While the frothy world of speculative excess bubbles up in social-media IPOs, Tesla, and Bitcoin, the same cannot be said for the old-school networking business, where hardware margins and deal premiums are shrinking.
Case in point: Extreme Networks (EXTR), whose shares have spent the better part of a decade going absolutely nowhere — until recently. Extreme recently closed on the deal announced in September in which it bought Enterasys Networks for $180 million. Enterays Networks had trailing twelve months revenue of $330 million, making the revenue on that deal a paltry .54.
Extreme’s deal was a shocker, because the price was low and it represented yet more consolidation in what has been a challenging network hardware market. Extreme may now actually leapfrog Dell, Brocade, IBM and DLink in the market share rankings with the Enterasys acquisition, according to Dell’Oro research quoted in a recent Jim Duffy article.
But from Extreme’s perspective, the deal was received well by the market. The stock has more than doubled since the deal was announced. You could have picked it up for under $3 this summer and it’s now trading North of $6. The reason? The acquired a lot of revenue and assets for a bargain price. Extreme’s revenues, around $300 million per year prior to the deal, had been shrinking for years. It has now quickly doubled its size.
This deal had many tongues a wagging, not only for the chutzpah Extreme had in gobbling up a company that was roughly the same in revenue terms, but for the price it paid.
“That deal tells you all you need to know about how people are valuing hardware,” says a source of mine in Silicon Valley, a former executive at a big public networking company.
It’s true. That’s the kind of revenue multiple you would see on a rust-belt tire manufacturer. The market now views networking hardware companies as has-been plays not worthy of deal premiums. Cisco’s (CSCO) valuation is now at trailing price/earnings ratio of 10 and a price/sales ratio of 2.33. And those ratios have been compressing. Can they compress further? Sure.
As you look at the big networking trends of virtualization, cloud services, and software defined networking (SDN), it’s clear that the value in the “networking stack” — as those networking geeks like to call it — has climbed up high above the hardware into the networking applications you can build on top of the boxes. Enterasys was coveted by Extreme because its network management software is well-regarded.
And if these trends are long-term, and everybody says they are, you can expect further compression and multiples in the old-line networking companies selling proprietary hardware and software.

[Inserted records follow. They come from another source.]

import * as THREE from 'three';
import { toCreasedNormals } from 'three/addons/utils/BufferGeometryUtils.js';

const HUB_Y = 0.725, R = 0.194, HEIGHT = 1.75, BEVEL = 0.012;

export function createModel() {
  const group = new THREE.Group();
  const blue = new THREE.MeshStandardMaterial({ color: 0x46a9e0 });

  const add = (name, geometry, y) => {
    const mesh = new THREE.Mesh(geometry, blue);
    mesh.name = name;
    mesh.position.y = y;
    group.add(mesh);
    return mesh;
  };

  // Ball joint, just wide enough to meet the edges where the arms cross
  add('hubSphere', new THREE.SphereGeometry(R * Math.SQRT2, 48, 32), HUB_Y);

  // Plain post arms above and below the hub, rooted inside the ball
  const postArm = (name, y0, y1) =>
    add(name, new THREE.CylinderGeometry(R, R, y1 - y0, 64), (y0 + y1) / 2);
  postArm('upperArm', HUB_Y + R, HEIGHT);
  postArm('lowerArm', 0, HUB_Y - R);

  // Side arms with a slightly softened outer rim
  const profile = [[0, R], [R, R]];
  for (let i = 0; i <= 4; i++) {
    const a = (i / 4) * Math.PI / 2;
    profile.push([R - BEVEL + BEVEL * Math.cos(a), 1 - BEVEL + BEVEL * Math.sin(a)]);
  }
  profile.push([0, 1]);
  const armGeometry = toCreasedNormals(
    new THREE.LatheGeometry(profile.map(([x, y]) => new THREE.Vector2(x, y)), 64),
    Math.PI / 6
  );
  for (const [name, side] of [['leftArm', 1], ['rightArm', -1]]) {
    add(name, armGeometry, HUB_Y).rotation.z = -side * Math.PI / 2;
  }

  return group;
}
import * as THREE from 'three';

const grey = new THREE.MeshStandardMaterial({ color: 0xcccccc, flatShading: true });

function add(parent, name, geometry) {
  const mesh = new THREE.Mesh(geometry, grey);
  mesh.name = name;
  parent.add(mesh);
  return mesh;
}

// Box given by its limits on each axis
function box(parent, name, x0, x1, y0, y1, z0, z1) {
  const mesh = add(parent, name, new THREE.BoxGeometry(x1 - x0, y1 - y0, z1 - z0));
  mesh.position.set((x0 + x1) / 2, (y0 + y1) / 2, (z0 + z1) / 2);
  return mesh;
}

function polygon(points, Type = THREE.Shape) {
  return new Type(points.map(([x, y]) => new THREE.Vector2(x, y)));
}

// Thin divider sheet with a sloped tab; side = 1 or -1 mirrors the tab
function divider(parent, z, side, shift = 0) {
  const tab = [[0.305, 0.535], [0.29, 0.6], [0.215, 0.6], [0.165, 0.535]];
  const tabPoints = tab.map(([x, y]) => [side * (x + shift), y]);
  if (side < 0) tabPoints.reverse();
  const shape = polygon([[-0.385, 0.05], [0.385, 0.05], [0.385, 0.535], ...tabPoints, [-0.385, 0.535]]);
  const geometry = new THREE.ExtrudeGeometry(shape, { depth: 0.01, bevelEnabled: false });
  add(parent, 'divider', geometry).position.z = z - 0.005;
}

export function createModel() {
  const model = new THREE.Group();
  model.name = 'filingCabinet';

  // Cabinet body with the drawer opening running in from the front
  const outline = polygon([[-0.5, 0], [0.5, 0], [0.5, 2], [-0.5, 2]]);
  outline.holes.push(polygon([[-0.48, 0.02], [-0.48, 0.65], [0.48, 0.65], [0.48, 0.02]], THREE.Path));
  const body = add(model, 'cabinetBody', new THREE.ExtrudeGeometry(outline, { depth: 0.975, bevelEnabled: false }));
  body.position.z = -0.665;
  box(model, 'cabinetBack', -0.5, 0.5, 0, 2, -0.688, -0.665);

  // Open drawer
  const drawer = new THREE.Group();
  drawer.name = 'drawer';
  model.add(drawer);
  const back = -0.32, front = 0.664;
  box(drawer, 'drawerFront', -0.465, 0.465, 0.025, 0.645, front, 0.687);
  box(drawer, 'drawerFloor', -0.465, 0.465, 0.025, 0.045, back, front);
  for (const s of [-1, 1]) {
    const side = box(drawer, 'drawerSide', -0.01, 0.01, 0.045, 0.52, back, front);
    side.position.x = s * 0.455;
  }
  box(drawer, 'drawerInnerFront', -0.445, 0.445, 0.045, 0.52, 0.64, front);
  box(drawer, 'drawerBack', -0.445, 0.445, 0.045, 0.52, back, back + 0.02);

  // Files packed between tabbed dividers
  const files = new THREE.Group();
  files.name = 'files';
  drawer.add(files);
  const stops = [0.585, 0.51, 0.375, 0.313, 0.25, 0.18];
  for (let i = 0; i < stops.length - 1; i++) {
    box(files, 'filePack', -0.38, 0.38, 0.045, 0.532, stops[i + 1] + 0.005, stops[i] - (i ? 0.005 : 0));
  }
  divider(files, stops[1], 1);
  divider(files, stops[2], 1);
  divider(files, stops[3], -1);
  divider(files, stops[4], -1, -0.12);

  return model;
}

All of those talk of SDN — which ultimately entails running more open software on anybody’s hardware box — means companies such as Cisco, Juniper (JNPR), Extreme, and F5 Networks (FFIV) are going to have a harder time defending their tightly integrated hardware and software platforms.
(Disclosure: No positions in stocks mentions. The author previously disclosed being short F5 Networks, but he recently covered the trade for a small gain.)